(Records drawn from a dataset)
========================================================================

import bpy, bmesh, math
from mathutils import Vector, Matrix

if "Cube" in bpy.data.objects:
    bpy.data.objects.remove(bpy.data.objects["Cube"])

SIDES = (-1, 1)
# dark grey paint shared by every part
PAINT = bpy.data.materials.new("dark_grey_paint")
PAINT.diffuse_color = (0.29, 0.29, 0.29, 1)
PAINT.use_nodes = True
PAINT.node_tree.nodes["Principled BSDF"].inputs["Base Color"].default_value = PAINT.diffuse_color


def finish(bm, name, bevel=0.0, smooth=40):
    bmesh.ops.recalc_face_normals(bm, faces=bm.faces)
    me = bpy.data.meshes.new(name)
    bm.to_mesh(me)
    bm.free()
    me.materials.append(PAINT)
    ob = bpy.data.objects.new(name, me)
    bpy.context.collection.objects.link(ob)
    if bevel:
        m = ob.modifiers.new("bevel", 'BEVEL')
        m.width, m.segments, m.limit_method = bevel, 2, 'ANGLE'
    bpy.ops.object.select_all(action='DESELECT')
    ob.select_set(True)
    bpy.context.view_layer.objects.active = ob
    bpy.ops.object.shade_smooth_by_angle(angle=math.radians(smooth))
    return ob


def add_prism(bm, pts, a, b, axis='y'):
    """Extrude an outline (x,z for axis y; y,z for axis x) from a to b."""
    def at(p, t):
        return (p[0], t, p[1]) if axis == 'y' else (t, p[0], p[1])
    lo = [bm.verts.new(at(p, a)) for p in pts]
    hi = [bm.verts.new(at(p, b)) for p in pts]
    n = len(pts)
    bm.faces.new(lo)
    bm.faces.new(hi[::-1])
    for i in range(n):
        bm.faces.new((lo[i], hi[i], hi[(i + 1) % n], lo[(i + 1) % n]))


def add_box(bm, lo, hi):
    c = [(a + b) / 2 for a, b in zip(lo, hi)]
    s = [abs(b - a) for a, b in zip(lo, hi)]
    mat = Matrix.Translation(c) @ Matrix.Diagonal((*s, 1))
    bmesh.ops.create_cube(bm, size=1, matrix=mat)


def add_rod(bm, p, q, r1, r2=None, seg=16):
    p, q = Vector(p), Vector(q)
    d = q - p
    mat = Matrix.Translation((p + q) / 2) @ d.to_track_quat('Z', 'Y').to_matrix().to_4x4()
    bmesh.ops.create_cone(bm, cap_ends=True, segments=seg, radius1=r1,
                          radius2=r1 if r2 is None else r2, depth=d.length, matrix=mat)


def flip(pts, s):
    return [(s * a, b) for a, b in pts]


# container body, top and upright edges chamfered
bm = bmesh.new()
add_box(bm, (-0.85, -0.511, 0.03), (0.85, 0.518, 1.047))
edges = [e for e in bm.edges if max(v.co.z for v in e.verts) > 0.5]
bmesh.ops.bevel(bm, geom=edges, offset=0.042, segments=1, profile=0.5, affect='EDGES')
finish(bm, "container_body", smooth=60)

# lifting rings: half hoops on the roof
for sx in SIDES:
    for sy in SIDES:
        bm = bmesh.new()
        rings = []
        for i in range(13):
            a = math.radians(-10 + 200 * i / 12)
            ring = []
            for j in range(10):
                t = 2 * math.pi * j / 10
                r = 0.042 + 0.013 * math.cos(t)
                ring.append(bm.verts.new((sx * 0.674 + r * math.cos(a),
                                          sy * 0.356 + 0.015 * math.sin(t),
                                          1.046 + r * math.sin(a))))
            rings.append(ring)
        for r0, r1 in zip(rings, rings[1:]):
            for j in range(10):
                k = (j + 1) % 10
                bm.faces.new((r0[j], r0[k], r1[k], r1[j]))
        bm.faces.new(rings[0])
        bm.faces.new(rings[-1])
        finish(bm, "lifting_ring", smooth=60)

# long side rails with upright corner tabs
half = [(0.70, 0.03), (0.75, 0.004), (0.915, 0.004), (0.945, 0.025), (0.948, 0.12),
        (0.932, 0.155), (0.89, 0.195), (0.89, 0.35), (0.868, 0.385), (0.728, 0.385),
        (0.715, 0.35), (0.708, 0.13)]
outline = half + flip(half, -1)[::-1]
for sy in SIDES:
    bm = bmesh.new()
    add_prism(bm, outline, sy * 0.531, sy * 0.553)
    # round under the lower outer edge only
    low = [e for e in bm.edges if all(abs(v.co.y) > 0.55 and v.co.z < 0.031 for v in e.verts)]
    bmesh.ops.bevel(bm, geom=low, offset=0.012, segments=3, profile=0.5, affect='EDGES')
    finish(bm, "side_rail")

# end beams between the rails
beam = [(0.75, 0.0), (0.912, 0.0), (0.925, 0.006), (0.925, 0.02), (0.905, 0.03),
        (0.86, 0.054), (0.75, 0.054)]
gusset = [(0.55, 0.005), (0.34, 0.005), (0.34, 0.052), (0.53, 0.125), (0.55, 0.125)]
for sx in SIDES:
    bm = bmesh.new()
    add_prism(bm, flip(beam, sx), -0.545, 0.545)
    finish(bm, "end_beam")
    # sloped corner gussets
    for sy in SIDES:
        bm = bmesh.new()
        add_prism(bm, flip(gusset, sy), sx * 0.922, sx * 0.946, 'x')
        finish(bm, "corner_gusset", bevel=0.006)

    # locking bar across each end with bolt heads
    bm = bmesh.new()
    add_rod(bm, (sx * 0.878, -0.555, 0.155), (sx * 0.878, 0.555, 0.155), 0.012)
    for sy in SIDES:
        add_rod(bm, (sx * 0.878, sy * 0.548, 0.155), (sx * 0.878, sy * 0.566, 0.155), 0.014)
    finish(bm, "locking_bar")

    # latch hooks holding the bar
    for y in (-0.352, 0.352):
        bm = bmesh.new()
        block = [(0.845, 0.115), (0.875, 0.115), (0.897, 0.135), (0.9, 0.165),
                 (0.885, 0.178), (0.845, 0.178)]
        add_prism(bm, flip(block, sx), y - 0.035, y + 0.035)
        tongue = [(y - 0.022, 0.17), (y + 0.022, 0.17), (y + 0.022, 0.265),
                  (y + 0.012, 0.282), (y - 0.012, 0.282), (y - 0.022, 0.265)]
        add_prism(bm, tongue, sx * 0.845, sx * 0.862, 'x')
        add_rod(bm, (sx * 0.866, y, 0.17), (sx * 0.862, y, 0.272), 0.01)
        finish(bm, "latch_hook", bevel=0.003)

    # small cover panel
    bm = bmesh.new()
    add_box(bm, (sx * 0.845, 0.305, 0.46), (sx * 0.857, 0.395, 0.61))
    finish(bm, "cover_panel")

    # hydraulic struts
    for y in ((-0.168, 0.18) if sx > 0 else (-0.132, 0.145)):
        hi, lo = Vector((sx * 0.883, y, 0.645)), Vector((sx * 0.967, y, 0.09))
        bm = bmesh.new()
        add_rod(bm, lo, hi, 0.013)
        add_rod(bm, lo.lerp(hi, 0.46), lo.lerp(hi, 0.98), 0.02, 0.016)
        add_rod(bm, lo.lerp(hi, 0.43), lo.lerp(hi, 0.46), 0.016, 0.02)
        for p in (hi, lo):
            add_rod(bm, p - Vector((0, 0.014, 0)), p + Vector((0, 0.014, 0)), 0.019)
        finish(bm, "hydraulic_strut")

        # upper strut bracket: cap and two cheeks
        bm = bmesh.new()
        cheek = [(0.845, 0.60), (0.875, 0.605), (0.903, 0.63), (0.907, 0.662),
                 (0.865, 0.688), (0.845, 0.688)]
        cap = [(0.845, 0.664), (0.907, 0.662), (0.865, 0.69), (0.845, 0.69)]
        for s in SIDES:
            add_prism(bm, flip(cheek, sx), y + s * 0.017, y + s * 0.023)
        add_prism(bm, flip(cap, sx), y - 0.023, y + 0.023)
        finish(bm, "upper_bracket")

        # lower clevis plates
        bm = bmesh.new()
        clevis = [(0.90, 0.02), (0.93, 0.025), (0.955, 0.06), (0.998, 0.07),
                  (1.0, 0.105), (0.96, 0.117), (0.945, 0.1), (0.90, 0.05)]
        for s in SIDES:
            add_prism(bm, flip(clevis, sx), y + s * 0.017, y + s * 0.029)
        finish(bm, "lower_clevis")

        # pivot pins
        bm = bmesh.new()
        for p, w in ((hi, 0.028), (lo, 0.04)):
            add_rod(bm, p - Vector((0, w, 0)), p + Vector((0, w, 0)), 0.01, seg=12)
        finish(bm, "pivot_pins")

========================================================================

Task brief
For every line of the entries above that holds "verts", add one to a tally, and report only the final count.

Solved problem
5